To help get the money taps flowing again, every game for the rest of the season will be televised domestically. Believe it or not, that has never happened before. English soccer’s governing body has banned televising games in the 3 p.m. time slot since the 1960s as a way to protect attendance at lower-league games.

Sky will air 25 of its 64 games for free. There will be four games on the BBC — the flagship network’s first-ever Premier League broadcasts — and four streamed domestically by Amazon free of charge. Cable outlet BT Sport has the remaining 20 contests.

When White, Le Saux, and Dixon get to stadiums, they’ll have their temperatures taken. If anyone’s temperature is high, the crew will be pulled off the air and NBC will use the world feed.

Once inside the gates, the announcers will have to wear masks until air time, and they’ll be socially distanced. Moossa said the workspaces will be two to three times larger than the norm within English stadium’s often-cramped gantries.

Tottenham Hotspur's stadium in London was used as a relief center during England's coronavirus lockdown.
Matt Dunham / AP
Tottenham Hotspur's stadium in London was used as a relief center during England's coronavirus lockdown.

White said he has “a lot of confidence in the protocols,” and he wasn’t just being hopeful.
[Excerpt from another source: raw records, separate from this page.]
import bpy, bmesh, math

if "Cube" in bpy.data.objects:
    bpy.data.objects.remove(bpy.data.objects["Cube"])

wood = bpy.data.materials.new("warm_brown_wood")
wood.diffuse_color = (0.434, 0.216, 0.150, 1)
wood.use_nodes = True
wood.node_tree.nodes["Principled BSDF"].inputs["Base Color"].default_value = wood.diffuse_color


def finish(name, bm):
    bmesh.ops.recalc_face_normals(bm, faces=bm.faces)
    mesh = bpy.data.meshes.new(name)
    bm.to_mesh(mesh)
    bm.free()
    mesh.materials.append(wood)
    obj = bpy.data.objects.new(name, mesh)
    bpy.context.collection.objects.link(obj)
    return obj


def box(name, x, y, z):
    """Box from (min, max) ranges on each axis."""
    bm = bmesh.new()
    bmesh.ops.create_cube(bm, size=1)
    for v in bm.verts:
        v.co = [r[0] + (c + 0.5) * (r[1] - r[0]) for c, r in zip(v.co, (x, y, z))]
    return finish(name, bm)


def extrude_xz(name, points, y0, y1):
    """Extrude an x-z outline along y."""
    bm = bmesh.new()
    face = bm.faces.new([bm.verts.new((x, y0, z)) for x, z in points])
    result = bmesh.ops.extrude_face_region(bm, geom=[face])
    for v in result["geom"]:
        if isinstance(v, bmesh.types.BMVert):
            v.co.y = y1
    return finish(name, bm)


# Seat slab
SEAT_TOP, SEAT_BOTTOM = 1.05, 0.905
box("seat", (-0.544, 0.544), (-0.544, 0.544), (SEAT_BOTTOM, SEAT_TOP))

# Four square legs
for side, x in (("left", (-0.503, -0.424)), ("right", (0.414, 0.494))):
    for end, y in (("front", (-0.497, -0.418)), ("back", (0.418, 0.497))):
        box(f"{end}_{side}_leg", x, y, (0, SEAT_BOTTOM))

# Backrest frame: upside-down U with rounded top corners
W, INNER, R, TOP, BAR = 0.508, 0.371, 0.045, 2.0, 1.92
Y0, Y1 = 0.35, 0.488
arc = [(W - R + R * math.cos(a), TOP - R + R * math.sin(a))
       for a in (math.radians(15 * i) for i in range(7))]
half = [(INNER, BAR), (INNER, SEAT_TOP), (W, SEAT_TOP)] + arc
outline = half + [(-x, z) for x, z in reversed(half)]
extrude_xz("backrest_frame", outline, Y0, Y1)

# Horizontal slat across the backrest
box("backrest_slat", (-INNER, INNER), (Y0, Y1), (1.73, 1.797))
He fell ill in late March with symptoms that he realized may have been COVID-19. Fortunately, he recovered in a few days.

“I’m certainly not being cavalier in terms of social distancing and not breaking any guidelines in terms of quarantining and lockdown in the U.K.,” he said, “but I would say it affected my mindset slightly, going into it with the confidence that perhaps I had contracted the virus and kind of come through it.”

NBC’s studio will be easier to handle, with on-air and production staff properly spread out. But life won’t be easy for Lowe and Earle. They both live in California — Lowe in Sacramento, Earle in Los Angeles — and will be away from their families for extended periods. Lowe will fly back west after 10 days, while Earle will stay east for the rest of the Premier League season.

“I have already been assured on a number of occasions by the airline [of] what they are doing,” Lowe said of her travel plans. “I have confidence in really every part of the journey from my front door to the front door of where I’m staying.”

Both the coronavirus pandemic and the protests against racism in global soccer will get their share of air time. Players will wear the “Black Lives Matter” slogan in place of the names on their jerseys, and the Premier League will support all players who take a knee at games.

The protests are especially significant for Earle, who played in England for 18 years. He has been outspoken about racism in the country and the sport for decades.

“Those are huge steps for English football,” Earle said. “We have seen campaigns that have lasted maybe a weekend where we have had a little concentration on it, but things have tended to go away. … I feel as though this has got a different energy, a bigger determination to get things done.”